maggots in the compost
Yes, I anticipate your telling me that these creatures are beneficial to the composting process. Yes. The thing is, it's my compost tumbler that they're occupying. When it rains, the maggots "swim" to the outer surface and land in the barrel's grip-grooves, which--yuk!--makes giving the tumbler a tumble a bit yukky. I normally open the hatch of the tumbler during the day to facilitate ventilation. At the start of this year's growing season I had placed a screen over the open tumbler to keep flies out. I believe they're the buggers that generate these maggots. Right? Well, by June, the maggots appeared. I suppose much smaller flies got past the screen. These days, I open the hatch and secure it so the wind won't bring it down, hoping that the backyard birds will glimpse the maggot-movement and feed on them. So far I've seen only a single gray catbird take the dive, and a sparrow. The real yuk-experience will be the day the tumbler gets too full and needs emptying into a stage-door compost barrel. Shoveling the maggot-laden compost out is not a task I'd wish on any friend. Maybe on certain national political figures but not any of my friends. In advance, thanx. Matthew-Daniel Stremba
In order for us to suggest ways to rid yourself of this problem, it would help if we can identify the type of fly (at least to family) leaving you with the maggots. Can you please try to take clear, focused pictures of the maggots and attach them to this reply?
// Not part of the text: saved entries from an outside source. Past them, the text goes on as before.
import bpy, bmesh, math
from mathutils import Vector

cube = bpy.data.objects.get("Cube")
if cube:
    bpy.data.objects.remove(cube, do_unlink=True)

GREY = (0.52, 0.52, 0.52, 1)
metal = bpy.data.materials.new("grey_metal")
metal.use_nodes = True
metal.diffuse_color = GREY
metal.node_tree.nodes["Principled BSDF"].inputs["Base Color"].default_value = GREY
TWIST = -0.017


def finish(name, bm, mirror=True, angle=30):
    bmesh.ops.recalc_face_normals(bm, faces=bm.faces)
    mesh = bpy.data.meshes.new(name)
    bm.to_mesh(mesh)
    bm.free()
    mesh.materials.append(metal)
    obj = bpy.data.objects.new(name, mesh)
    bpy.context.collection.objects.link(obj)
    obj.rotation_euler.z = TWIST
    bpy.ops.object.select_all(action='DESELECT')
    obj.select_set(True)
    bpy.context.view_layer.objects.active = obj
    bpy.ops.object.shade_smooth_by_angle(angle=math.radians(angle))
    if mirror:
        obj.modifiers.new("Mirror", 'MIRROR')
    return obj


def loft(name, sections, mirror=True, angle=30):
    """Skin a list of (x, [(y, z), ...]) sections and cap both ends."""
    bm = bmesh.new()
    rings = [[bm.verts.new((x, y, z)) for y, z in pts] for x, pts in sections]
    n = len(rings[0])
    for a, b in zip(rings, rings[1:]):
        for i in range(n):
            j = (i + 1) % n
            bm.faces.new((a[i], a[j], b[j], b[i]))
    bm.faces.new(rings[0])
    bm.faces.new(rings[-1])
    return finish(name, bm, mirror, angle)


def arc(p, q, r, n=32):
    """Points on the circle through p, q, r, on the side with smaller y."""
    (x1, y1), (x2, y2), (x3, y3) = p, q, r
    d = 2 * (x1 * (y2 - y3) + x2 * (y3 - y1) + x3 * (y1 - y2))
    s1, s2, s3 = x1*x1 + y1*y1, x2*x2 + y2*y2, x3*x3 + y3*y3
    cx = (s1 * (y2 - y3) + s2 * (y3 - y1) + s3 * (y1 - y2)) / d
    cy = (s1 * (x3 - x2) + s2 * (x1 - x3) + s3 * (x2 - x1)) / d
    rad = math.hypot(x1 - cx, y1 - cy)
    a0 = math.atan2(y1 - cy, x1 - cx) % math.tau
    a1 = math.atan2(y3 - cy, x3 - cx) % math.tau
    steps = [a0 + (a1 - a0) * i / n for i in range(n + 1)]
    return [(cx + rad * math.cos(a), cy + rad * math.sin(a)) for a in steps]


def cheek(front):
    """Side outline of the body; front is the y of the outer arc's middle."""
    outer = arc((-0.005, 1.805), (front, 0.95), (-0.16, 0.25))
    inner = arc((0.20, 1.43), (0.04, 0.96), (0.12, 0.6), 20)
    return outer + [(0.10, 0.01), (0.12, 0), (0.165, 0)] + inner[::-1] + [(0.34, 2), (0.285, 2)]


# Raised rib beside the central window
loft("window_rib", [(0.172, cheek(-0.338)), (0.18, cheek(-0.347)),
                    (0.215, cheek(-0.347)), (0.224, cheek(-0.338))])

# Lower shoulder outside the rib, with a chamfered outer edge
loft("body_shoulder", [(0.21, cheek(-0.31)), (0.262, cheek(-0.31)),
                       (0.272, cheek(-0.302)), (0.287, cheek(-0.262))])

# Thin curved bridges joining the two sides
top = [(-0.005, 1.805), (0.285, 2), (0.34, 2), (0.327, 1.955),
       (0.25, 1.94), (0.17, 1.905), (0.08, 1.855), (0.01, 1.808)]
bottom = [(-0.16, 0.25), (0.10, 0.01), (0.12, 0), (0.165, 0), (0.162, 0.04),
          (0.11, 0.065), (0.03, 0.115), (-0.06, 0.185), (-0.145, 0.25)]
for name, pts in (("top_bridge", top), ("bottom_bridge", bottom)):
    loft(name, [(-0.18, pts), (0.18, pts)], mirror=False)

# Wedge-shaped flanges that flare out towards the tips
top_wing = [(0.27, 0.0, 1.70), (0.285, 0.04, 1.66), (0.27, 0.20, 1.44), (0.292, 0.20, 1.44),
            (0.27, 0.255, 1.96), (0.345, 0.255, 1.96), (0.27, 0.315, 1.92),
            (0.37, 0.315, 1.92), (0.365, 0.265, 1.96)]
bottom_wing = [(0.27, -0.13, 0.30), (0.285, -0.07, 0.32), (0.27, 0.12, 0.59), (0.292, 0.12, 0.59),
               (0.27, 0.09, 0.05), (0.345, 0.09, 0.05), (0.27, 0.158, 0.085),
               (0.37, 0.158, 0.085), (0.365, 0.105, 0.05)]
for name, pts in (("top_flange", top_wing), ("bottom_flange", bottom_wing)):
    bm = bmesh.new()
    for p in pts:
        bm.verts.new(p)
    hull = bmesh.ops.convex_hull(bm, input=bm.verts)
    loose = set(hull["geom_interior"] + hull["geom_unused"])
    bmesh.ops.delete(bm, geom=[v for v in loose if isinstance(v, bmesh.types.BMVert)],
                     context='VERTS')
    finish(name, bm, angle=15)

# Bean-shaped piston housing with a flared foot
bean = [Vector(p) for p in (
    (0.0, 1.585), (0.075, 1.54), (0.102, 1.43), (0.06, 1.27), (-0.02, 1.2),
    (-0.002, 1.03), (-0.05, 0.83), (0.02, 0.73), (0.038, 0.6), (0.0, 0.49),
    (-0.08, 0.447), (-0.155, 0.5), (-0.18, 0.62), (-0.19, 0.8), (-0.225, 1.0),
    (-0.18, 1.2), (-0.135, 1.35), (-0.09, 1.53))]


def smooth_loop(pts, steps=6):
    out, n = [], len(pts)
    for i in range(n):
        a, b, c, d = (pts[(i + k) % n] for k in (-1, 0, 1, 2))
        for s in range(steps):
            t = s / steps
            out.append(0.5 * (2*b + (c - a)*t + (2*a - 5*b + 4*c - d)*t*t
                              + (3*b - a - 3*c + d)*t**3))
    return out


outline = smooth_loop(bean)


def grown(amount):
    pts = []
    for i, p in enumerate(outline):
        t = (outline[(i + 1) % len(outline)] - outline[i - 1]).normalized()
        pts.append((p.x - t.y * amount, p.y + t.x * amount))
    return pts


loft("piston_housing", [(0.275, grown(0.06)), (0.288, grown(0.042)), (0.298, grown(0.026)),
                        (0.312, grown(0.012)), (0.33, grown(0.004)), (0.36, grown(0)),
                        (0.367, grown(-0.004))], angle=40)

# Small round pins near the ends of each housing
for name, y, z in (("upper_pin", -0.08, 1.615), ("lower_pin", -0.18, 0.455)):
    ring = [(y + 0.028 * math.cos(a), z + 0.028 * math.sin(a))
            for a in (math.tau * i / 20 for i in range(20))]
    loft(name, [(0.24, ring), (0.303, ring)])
Including a ruler in the picture will not only give us a sense of scale but can help the camera focus on something when the subject is small. You can attach up to three images per reply, but if you need to share more, you can send more than one reply. A separate picture of the setup itself as a whole may help us trouble-shoot the issue as well.
Thank you, Miri. Only this morning (Thursday, July 23rd) was I able to get some pics of one of the maggots, which (along with others) may have been stimulated by Wednesday night's rain to exit the compost tumbler.
These are the two clearest pics I could manage. They're not just dark, but also ridged horizontally down their backs. Maybe that's called segmented?
Let me know what you think.
Thank you much.
Matthew-Daniel Stremba, Baltimore City
This could be a Black Soldier Fly larva (or any type of Soldier Fly) as they are quite common in compost and, as you suggested, even valued for the speed at which they break down the "green" material. To make the compost less appealing for them, you can use more carbon-rich "brown" material and let the batch dry out a bit more. The only way to eliminate them in the future is to make sure the screen covers are as secure as possible when ventilating the tumbler.
If you want to be rid of them faster, you could empty the bin onto a tarp to let it dry as well as exposing the larvae to birds and other wildlife who will probably devour them fairly quickly once discovered. We realize this is not the preferred approach but it will be the fastest resolution to the current problem. Then, the in-progress compost can go back into the bin or (if it's not too raw) simply be used elsewhere outdoors out-of-the-way to finish breaking down on its own.